*Exercise description*. Find the lines of the material below that include the string "paint", then copy each one.

*The records*.
********

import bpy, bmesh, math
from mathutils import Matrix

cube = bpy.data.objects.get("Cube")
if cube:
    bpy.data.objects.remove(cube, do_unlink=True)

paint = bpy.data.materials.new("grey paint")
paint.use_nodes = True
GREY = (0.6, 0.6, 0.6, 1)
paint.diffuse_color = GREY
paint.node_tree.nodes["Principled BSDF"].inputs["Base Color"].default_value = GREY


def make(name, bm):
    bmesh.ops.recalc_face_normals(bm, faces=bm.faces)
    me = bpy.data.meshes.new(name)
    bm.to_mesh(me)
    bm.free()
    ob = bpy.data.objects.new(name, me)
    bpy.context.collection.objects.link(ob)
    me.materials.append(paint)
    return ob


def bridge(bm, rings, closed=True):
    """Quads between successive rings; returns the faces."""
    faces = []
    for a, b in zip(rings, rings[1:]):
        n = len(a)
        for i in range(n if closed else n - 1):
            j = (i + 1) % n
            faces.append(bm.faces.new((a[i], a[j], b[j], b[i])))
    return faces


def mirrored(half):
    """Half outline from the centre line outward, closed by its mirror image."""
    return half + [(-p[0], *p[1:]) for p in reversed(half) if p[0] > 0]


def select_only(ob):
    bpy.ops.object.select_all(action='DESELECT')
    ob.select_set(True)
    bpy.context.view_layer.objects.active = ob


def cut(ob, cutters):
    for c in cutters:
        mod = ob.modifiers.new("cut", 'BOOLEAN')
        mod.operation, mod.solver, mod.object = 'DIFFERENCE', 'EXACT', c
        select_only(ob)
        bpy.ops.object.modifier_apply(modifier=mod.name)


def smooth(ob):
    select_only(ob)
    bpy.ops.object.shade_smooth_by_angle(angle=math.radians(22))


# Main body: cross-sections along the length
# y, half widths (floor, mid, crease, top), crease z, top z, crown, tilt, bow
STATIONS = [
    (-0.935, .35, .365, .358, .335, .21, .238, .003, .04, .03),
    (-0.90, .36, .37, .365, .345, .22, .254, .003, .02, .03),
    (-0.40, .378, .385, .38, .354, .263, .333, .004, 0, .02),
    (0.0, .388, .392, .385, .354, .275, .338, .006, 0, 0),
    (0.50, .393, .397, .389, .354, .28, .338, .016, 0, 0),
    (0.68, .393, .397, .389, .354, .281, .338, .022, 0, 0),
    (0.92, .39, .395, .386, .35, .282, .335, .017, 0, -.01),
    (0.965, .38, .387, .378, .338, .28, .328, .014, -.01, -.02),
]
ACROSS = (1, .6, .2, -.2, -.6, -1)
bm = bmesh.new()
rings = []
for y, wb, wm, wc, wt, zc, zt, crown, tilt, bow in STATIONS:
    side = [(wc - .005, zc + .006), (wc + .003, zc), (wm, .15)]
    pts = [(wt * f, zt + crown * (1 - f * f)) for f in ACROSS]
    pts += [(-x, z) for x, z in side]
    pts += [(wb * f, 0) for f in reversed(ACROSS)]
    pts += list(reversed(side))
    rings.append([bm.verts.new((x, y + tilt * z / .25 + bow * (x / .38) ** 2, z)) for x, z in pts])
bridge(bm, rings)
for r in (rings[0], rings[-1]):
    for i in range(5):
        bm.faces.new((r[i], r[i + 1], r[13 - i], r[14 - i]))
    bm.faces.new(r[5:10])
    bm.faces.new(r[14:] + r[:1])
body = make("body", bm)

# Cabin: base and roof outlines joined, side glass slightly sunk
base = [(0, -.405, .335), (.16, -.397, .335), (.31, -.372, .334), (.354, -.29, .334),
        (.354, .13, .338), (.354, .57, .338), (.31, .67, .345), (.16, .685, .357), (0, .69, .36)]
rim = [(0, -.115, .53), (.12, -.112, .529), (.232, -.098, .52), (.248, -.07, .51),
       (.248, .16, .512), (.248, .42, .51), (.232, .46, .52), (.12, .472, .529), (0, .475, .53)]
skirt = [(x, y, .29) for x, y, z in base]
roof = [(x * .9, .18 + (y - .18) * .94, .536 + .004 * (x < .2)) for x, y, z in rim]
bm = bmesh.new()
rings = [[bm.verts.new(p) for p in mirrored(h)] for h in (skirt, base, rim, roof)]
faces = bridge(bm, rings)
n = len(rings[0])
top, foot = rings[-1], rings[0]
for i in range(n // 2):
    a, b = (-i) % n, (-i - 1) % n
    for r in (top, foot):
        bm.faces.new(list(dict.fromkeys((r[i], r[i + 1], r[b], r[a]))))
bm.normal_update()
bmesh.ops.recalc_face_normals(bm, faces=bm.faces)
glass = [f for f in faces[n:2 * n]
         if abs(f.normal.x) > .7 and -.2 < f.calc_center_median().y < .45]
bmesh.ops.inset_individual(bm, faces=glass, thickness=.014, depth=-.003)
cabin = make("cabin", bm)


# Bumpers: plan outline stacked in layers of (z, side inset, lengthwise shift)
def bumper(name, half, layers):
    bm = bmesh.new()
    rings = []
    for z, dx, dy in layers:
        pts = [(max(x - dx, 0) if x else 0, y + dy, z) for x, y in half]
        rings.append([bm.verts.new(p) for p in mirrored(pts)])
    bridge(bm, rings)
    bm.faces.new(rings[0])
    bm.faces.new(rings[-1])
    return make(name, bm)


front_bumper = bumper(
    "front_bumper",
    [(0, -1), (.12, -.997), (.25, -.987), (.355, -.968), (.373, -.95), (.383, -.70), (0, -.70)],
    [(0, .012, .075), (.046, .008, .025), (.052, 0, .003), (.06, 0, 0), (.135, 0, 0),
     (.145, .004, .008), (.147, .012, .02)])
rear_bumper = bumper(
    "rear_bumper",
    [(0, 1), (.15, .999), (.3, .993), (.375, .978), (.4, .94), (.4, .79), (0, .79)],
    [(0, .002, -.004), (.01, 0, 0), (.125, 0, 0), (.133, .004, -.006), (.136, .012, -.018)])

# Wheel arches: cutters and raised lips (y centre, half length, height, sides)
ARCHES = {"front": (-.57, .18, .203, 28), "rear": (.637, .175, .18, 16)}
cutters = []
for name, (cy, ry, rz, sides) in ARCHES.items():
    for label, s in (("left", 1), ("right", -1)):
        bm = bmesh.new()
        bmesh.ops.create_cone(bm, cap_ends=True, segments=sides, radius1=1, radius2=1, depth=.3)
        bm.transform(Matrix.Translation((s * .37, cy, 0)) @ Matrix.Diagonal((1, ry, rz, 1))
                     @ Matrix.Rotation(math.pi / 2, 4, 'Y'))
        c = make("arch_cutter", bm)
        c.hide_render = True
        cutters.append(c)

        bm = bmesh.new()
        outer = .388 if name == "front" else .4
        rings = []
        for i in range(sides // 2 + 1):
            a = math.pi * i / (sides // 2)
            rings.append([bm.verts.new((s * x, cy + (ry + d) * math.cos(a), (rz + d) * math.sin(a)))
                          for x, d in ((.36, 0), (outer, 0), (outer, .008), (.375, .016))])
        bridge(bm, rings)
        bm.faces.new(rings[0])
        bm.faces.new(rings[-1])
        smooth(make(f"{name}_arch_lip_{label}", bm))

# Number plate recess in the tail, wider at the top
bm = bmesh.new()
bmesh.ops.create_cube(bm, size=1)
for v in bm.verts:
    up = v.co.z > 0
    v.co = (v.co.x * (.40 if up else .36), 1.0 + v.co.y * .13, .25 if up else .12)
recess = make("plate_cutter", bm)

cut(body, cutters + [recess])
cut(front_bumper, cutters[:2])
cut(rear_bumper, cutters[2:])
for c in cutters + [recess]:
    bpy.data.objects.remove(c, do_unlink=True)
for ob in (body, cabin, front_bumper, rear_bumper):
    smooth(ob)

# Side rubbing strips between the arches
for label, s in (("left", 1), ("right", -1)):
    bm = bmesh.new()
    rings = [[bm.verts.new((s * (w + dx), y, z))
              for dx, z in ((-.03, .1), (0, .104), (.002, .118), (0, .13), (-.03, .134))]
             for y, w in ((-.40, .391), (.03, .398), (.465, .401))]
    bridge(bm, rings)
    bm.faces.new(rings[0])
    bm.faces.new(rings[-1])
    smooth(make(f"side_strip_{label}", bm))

********

*Output for this task*.
paint = bpy.data.materials.new("grey paint")
paint.use_nodes = True
paint.diffuse_color = GREY
paint.node_tree.nodes["Principled BSDF"].inputs["Base Color"].default_value = GREY
    me.materials.append(paint)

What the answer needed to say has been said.